▶ RECORD EXCERPTS:

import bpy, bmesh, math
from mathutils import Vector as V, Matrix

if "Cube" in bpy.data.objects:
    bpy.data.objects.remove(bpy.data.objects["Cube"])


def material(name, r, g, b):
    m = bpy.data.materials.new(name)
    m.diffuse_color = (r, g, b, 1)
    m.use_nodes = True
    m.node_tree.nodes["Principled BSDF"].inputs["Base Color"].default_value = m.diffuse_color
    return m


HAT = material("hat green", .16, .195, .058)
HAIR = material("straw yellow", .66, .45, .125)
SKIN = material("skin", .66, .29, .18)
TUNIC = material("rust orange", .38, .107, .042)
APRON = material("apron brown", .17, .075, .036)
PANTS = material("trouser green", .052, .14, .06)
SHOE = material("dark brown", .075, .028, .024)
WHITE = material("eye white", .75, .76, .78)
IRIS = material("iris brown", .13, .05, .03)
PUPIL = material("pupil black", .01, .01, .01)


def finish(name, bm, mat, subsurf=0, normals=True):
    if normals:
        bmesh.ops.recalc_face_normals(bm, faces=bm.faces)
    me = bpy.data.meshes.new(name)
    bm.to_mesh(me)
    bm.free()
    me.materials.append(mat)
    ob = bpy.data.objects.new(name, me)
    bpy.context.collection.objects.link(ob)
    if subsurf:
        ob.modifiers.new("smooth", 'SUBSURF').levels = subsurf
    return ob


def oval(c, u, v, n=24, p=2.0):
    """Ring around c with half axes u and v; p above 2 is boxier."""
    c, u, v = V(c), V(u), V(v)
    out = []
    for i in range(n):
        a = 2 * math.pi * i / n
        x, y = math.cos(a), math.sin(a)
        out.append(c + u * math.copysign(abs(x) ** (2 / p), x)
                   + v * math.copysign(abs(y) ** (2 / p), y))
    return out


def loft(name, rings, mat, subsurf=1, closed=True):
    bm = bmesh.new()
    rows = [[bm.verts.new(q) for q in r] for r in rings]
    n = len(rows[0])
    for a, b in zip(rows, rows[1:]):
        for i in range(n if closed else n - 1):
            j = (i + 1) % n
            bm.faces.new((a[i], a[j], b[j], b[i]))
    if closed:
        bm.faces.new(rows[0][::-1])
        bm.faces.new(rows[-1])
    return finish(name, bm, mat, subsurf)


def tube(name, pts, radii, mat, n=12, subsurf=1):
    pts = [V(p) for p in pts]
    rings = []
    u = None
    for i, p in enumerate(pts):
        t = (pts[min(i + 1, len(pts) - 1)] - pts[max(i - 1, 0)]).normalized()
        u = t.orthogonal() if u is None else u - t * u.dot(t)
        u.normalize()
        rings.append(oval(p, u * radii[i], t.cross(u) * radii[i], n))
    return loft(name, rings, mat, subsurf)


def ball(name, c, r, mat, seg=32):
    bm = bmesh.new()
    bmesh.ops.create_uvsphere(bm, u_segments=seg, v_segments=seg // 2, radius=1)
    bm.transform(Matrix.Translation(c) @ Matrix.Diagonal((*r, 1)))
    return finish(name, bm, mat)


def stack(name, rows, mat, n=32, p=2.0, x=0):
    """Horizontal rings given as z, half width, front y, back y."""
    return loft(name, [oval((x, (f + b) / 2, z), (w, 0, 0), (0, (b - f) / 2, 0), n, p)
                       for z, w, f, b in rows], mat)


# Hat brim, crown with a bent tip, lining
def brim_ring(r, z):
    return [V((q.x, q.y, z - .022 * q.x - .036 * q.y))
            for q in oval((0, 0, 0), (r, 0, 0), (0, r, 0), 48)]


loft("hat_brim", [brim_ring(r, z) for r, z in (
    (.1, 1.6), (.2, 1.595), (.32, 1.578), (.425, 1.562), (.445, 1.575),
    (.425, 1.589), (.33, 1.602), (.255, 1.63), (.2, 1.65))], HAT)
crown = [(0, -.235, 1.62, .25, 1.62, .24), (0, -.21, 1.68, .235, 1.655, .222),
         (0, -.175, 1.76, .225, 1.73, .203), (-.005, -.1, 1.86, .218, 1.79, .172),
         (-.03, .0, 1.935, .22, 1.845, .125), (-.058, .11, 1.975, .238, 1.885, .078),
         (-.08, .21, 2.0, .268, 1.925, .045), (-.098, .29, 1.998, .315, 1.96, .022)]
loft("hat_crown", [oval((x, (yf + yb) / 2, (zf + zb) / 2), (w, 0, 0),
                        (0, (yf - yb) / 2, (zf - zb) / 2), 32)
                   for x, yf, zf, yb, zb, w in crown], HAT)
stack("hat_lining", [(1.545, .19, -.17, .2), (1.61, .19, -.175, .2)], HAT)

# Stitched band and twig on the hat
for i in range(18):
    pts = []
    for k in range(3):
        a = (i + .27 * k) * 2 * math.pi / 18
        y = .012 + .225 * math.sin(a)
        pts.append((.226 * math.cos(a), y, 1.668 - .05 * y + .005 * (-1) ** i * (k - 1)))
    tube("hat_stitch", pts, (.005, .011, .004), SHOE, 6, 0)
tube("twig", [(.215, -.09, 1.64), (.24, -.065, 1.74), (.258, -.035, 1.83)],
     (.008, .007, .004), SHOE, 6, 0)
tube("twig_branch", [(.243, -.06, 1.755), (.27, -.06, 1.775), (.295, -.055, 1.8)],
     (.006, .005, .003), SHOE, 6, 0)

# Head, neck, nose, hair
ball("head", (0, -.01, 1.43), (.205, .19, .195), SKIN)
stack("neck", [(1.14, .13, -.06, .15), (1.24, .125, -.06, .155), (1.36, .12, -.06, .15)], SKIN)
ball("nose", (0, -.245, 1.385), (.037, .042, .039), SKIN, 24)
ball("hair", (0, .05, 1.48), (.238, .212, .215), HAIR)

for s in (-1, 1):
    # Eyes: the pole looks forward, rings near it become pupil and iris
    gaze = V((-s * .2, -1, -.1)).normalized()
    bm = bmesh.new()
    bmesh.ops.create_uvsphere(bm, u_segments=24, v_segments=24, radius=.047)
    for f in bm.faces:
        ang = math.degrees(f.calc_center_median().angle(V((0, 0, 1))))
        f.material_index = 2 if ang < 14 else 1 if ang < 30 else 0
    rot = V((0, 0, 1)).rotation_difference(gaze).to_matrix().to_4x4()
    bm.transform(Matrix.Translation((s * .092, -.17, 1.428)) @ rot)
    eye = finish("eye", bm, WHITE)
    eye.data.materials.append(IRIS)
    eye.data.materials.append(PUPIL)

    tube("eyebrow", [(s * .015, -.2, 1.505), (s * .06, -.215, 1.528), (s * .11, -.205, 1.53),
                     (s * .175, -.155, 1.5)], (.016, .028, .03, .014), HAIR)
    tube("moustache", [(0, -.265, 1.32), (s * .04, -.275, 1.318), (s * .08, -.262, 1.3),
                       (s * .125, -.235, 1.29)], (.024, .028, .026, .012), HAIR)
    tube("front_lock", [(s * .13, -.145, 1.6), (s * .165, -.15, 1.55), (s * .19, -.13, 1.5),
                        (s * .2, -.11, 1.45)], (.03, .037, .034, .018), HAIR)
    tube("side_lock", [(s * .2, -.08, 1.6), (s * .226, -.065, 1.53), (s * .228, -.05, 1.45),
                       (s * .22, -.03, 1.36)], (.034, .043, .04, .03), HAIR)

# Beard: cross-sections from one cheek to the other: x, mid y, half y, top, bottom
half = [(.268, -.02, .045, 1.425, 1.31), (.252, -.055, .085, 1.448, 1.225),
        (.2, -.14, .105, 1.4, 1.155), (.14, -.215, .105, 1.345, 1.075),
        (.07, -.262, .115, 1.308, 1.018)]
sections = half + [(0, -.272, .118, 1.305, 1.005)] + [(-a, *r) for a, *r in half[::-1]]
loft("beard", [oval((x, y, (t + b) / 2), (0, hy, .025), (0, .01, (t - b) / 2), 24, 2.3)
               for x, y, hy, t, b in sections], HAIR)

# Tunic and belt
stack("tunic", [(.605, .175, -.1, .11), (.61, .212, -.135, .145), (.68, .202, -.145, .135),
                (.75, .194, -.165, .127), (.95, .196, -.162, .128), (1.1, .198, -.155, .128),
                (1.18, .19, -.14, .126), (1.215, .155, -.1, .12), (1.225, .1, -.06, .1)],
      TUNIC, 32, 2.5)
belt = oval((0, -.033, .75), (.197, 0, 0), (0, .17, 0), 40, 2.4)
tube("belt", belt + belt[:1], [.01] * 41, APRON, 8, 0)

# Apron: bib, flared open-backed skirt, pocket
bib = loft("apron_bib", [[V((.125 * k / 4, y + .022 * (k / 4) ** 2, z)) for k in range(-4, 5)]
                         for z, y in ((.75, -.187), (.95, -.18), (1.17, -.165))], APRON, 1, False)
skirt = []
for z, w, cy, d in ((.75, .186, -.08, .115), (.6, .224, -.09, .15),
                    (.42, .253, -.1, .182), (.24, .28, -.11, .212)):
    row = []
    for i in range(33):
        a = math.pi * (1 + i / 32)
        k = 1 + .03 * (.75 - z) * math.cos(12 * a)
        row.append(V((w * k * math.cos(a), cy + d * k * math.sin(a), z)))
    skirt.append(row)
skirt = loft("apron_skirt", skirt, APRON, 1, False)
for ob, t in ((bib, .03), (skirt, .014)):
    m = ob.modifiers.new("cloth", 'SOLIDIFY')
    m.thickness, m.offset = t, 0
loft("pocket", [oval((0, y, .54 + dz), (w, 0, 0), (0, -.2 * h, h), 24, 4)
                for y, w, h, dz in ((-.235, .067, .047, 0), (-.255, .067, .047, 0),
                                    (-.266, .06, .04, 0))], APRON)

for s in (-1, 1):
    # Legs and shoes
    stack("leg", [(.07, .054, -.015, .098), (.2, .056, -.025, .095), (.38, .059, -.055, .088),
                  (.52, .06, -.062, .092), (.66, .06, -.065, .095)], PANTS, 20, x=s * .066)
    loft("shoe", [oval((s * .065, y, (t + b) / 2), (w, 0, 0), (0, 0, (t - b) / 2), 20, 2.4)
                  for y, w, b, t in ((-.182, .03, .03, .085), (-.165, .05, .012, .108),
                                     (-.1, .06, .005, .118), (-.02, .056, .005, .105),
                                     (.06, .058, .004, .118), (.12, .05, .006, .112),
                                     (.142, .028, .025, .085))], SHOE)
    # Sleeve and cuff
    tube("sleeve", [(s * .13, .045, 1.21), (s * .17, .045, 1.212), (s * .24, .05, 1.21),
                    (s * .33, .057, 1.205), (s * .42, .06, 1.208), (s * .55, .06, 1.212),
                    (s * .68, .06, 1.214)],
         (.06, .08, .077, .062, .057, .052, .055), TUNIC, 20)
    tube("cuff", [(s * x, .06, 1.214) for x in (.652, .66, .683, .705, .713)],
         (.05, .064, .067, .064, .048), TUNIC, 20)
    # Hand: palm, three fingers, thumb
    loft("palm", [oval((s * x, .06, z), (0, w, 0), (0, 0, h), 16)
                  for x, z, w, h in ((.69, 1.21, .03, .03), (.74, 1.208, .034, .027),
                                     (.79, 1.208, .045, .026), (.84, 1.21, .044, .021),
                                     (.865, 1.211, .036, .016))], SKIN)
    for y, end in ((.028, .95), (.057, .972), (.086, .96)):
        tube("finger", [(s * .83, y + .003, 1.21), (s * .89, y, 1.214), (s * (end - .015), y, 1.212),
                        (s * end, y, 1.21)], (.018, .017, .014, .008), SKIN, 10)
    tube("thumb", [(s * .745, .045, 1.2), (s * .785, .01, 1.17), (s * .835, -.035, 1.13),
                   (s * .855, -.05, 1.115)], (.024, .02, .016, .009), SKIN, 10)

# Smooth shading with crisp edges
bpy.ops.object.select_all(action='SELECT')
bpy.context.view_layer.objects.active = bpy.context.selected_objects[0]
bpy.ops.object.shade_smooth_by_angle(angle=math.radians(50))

▶ TO DO: Take the entries above and copy out all lines with the string "skirt".

▶ ANSWER FOR THIS EXERCISE:
# Apron: bib, flared open-backed skirt, pocket
skirt = []
    skirt.append(row)
skirt = loft("apron_skirt", skirt, APRON, 1, False)
for ob, t in ((bib, .03), (skirt, .014)):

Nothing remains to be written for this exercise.